Other users noted that a spate of partly-informed tweets led to panic as the article spread:
I very rarely delete tweets, but I deleted my previous. Amazon is suspending deliveries *to* their warehouse except medical and staples. There's enough of a bullshit epidemic going on without me contributing to it.
— David Burge (@iowahawkblog) March 17, 2020
Business Insider also included a copy of the email sent by Amazon.com to its marketplace sellers:
Hello from Fulfillment by Amazon,
We are closely monitoring the developments of COVID-19 and its impact on our customers, selling partners, and employees.
We are seeing increased online shopping, and as a result some products such as household staples and medical supplies are out of stock. With this in mind, we are temporarily prioritizing household staples, medical supplies, and other high-demand products coming into our fulfillment centers so that we can more quickly receive, restock, and deliver these products to customers.
For products other than these, we have temporarily disabled shipment creation. We are taking a similar approach with retail vendors.
This will be in effect today through April 5, 2020, and we will let you know once we resume regular operations. Shipments created before today will be received at fulfillment centers.

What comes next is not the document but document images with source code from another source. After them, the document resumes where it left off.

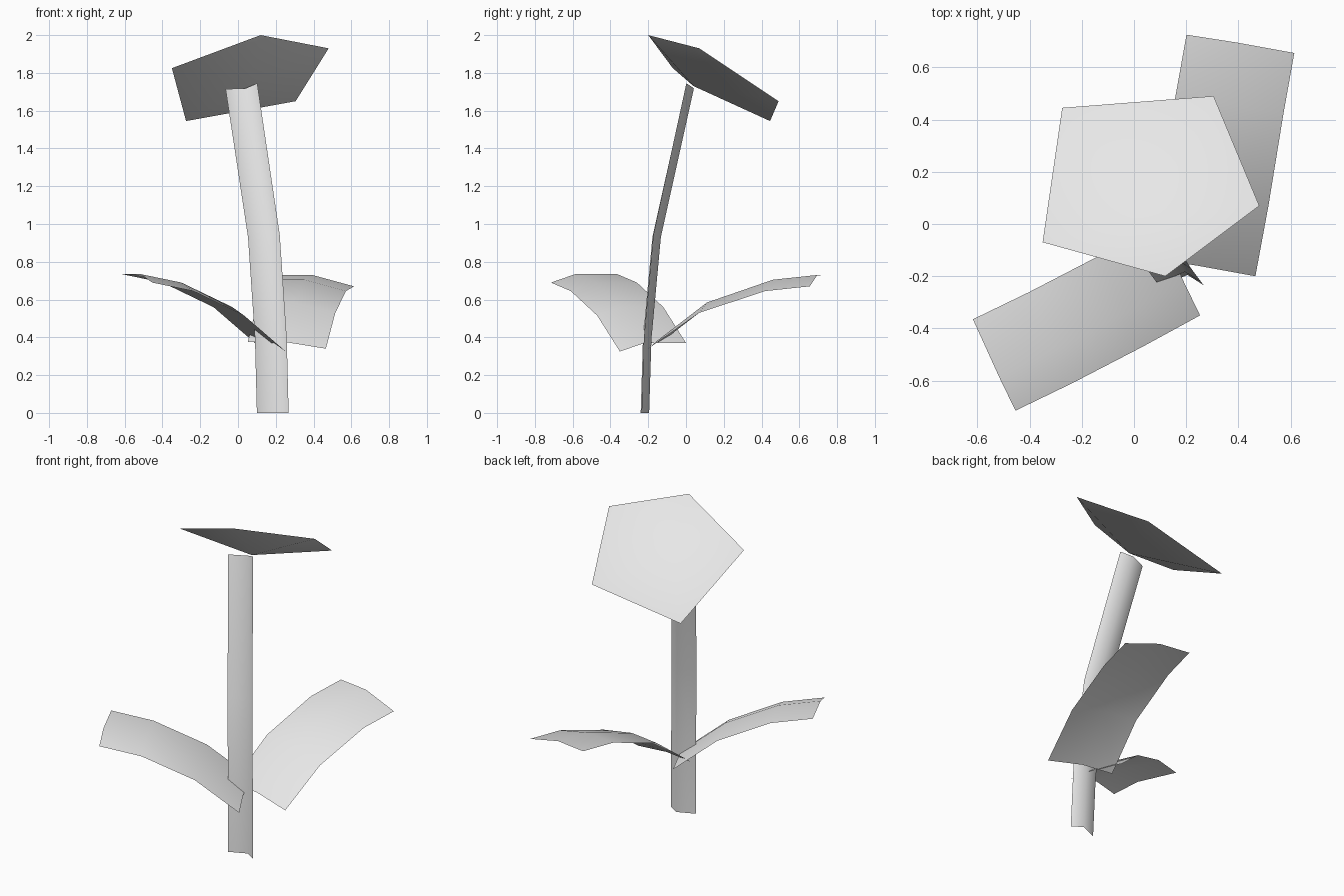
import bpy
from mathutils import Vector

cube = bpy.data.objects.get("Cube")
if cube:
    bpy.data.objects.remove(cube, do_unlink=True)

# Single pale grey material
grey = bpy.data.materials.new("pale_grey")
grey.use_nodes = True
colour = (0.8, 0.8, 0.8, 1)
grey.diffuse_color = colour
grey.node_tree.nodes["Principled BSDF"].inputs["Base Color"].default_value = colour


def add_part(name, verts, faces):
    mesh = bpy.data.meshes.new(name)
    mesh.from_pydata(verts, [], faces)
    mesh.materials.append(grey)
    mesh.shade_smooth()
    obj = bpy.data.objects.new(name, mesh)
    bpy.context.collection.objects.link(obj)
    return obj


def sweep(name, path, section, lift=(1, 1, 1, 1), flip=False):
    """Carry an open cross-section along a path; lift scales its height per row."""
    n = len(section)
    verts = [Vector(p) + Vector((x, y, z * k))
             for p, k in zip(path, lift) for x, y, z in section]
    faces = []
    for r in range(len(path) - 1):
        for c in range(n - 1):
            a = r * n + c
            quad = (a, a + 1, a + n + 1, a + n)
            faces.append(quad[::-1] if flip else quad)
    return add_part(name, verts, faces)


# Bent stem: a folded open strip, creased along its back
sweep("stem",
      [(0.10, -0.24, 0), (0.09, -0.228, 0.39), (0.053, -0.178, 0.93), (-0.066, -0.003, 1.715)],
      [(0, 0, 0), (0.105, 0.045, 0.003), (0.168, 0.005, 0.03)],
      lift=(0, 0.2, 0.4, 1))

# Arching leaves, each folded along a crease
sweep("front_leaf",
      [(0.09, 0, 0.37), (-0.13, -0.12, 0.56), (-0.40, -0.26, 0.69), (-0.617, -0.365, 0.735)],
      [(0, 0, 0), (0.10, -0.22, 0), (0.163, -0.35, -0.045)], flip=True)
sweep("back_leaf",
      [(0.465, -0.20, 0.34), (0.515, 0.07, 0.53), (0.572, 0.42, 0.645), (0.614, 0.655, 0.67)],
      [(0, 0, 0), (-0.22, 0.04, 0.06), (-0.413, 0.07, 0.06)],
      lift=(0.6, 0.9, 1, 1), flip=True)

# Five-sided flower head, a shallow dish meeting the stem
rim = [(0.12, -0.20, 2.0), (0.48, 0.07, 1.93), (0.305, 0.49, 1.65),
       (-0.275, 0.445, 1.545), (-0.35, -0.07, 1.825)]
add_part("flower_head", rim + [(0.067, 0.04, 1.73)],
         [(i, (i + 1) % 5, 5) for i in range(5)])
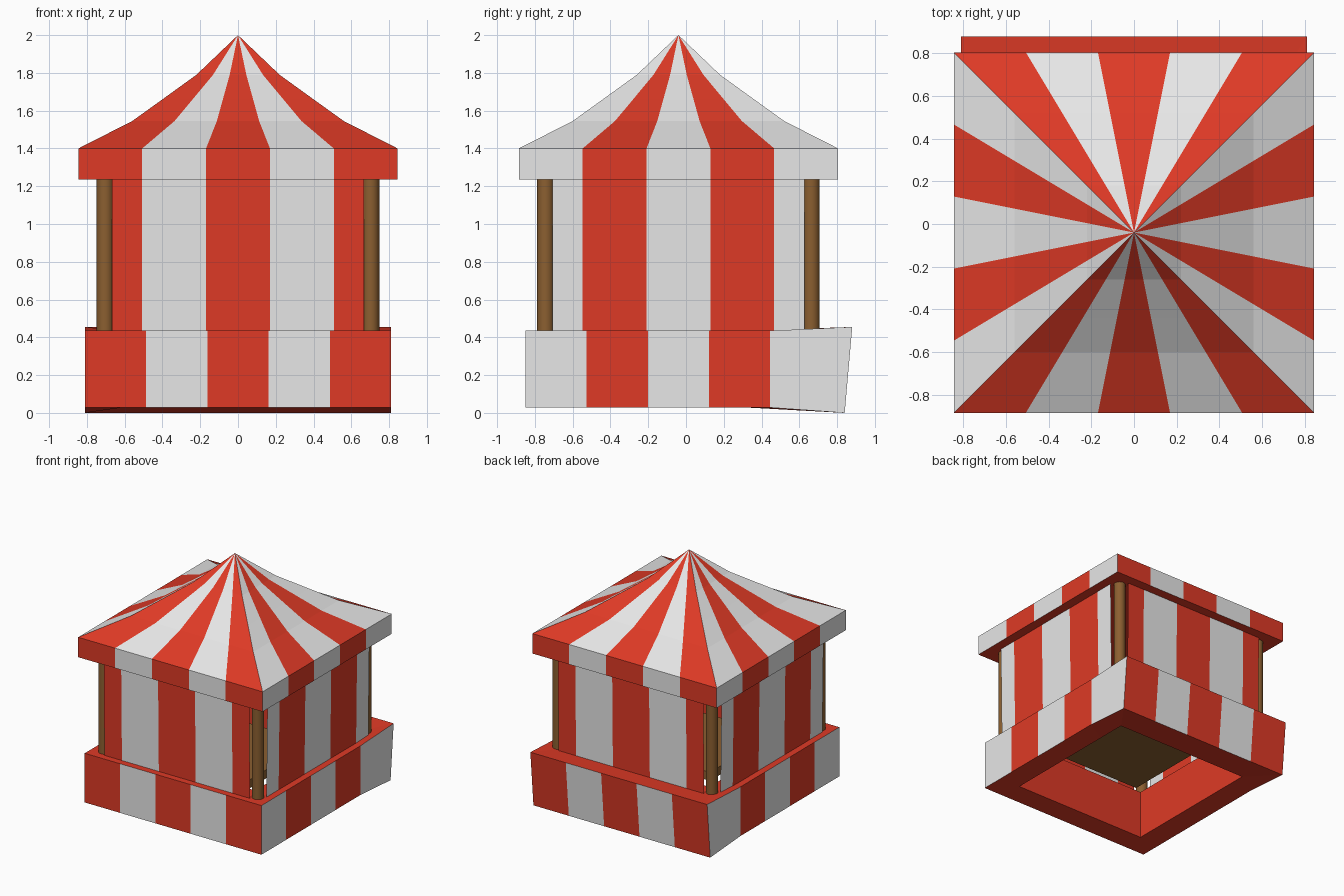
import bpy, bmesh, math

if "Cube" in bpy.data.objects:
    bpy.data.objects.remove(bpy.data.objects["Cube"])

CY = -0.04  # tent centre in y


def material(name, rgb):
    m = bpy.data.materials.new(name)
    m.diffuse_color = (*rgb, 1)
    m.use_nodes = True
    m.node_tree.nodes["Principled BSDF"].inputs["Base Color"].default_value = m.diffuse_color
    return m


RED = material("red cloth", (0.735, 0.042, 0.019))
WHITE = material("white cloth", (0.8, 0.8, 0.8))
WOOD = material("brown wood", (0.26, 0.115, 0.03))


def side_point(k, u, d, z):
    """Point on side k (0 front, 1 right, 2 back, 3 left): u along, d outwards."""
    c, s = [(1, 0), (0, 1), (-1, 0), (0, -1)][k]
    return (u * c + d * s, u * s - d * c + CY, z)


def finish(bm, name, mats, recalc=True):
    bmesh.ops.remove_doubles(bm, verts=bm.verts, dist=1e-5)
    if recalc:
        bmesh.ops.recalc_face_normals(bm, faces=bm.faces)
    me = bpy.data.meshes.new(name)
    bm.to_mesh(me)
    bm.free()
    for m in mats:
        me.materials.append(m)
    ob = bpy.data.objects.new(name, me)
    bpy.context.collection.objects.link(ob)
    return ob


def quad(bm, pts, mat):
    f = bm.faces.new([bm.verts.new(p) for p in pts])
    f.material_index = mat


def stripes(bm, k, lo, hi, cuts):
    """Striped strip between two (distance, height) levels; cuts are fractions of the half width."""
    for i in range(5):
        a, b = cuts[i], cuts[i + 1]
        mat = (i + k) % 2
        pts = [side_point(k, a * lo[0], *lo), side_point(k, b * lo[0], *lo)]
        if hi[0] > 0:
            pts += [side_point(k, b * hi[0], *hi), side_point(k, a * hi[0], *hi)]
        else:
            pts.append(side_point(k, 0, *hi))
        quad(bm, pts, mat)


EVEN = [-1, -0.6, -0.2, 0.2, 0.6, 1]

# Roof with hanging valance and flat underside
bm = bmesh.new()
profile = [(0.845, 1.235), (0.845, 1.4), (0.56, 1.545), (0.40, 1.66), (0.22, 1.79), (0, 2.0)]
for k in range(4):
    for lo, hi in zip(profile, profile[1:]):
        stripes(bm, k, lo, hi, EVEN)
    quad(bm, [side_point(k, 0.845 * e, 0.845, 1.235) for e in EVEN] + [side_point(k, 0, 0, 1.235)], 0)
finish(bm, "striped_roof", [RED, WHITE])

# Base: thick open ring, outside striped
bm = bmesh.new()
O, I, Z0, Z1 = 0.81, 0.618, 0.028, 0.435
for k in range(4):
    stripes(bm, k, (O, Z0), (O, Z1), EVEN)
    for z in (Z0, Z1):
        for a, b in zip(EVEN, EVEN[1:]):
            quad(bm, [side_point(k, a * O, O, z), side_point(k, b * O, O, z),
                      side_point(k, b * I, I, z), side_point(k, a * I, I, z)], 0)
    for a, b in zip(EVEN, EVEN[1:]):
        quad(bm, [side_point(k, a * I, I, Z0), side_point(k, b * I, I, Z0),
                  side_point(k, b * I, I, Z1), side_point(k, a * I, I, Z1)], 0)
# the back edge flares outwards
for v in bm.verts:
    if v.co.y > CY + O - 0.01:
        top = v.co.z > 0.2
        v.co.y, v.co.z = (0.88, 0.455) if top else (0.84, 0.0)
finish(bm, "striped_base", [RED, WHITE])

# Cloth walls, leaning slightly outwards
for k, name in enumerate(["front_wall", "right_wall", "back_wall", "left_wall"]):
    bm = bmesh.new()
    xs = [-0.667, -0.507, -0.169, 0.169, 0.507, 0.667]
    for i in range(5):
        quad(bm, [side_point(k, xs[i], 0.755, 0.432), side_point(k, xs[i + 1], 0.755, 0.432),
                  side_point(k, xs[i + 1], 0.765, 1.237), side_point(k, xs[i], 0.765, 1.237)], (i + k) % 2)
    finish(bm, name, [RED, WHITE], recalc=False)

# Corner poles
for sx, nx in ((-1, "left"), (1, "right")):
    for sy, ny in ((-1, "front"), (1, "back")):
        bpy.ops.mesh.primitive_cylinder_add(vertices=16, radius=0.045, depth=0.81,
                                            location=(sx * 0.703, CY + sy * 0.703, 0.835))
        ob = bpy.context.object
        ob.name = f"{ny}_{nx}_pole"
        ob.data.materials.append(WOOD)
        bpy.ops.object.shade_smooth_by_angle(angle=math.radians(40))

# Wooden board inside
bpy.ops.mesh.primitive_cube_add(size=1, location=(0, -0.09, 0.38))
ob = bpy.context.object
ob.name = "inner_board"
ob.scale = (0.9, 0.84, 0.07)
ob.data.materials.append(WOOD)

You can learn more about this on this Help page. Please note that Selling Partner Support does not have further guidance.
We understand this is a change to your business, and we did not take this decision lightly. We are working around the clock to increase capacity and yesterday announced that we are opening 100,000 new full- and part-time positions in our fulfillment centers across the US.
We appreciate your understanding as we prioritize the above products for our customers.
Thank you for your patience, and for participating in FBA.
After the link and confusion started to spread, Business Insider tweeted a “CLARIFICATION” highlighting that the suspension of shipping was to its warehouses, not from them:
CLARIFICATION: Amazon is suspending all shipments other than medical supplies and household staples *to its warehouses* amid coronavirus crisis — read the memo it just sent sellers https://t.co/LAhlOGZoFh
— Business Insider (@BusinessInsider) March 17, 2020
As observed by Webster and others, implementation of hard paywalls presented an information risk during the COVID-19 pandemic. Business Insider’s paywalled article about changes to logistics at Amazon caused the mistaken belief that Amazon.com would suspend shipping all but medical supplies and high-demand items to its customers; in actuality, the paywalled article reported that Amazon sellers (not shoppers) were the ones primarily affected by the company’s announcement. To further clarify, Amazon.com announced temporary suspensions directly affecting Amazon’s merchants, not its shoppers — changes which would possibly affect availability of some items to a degree. However, it was not true that Amazon was suspending all shipping of all products to everyone; it was limiting what it received, not what it sold.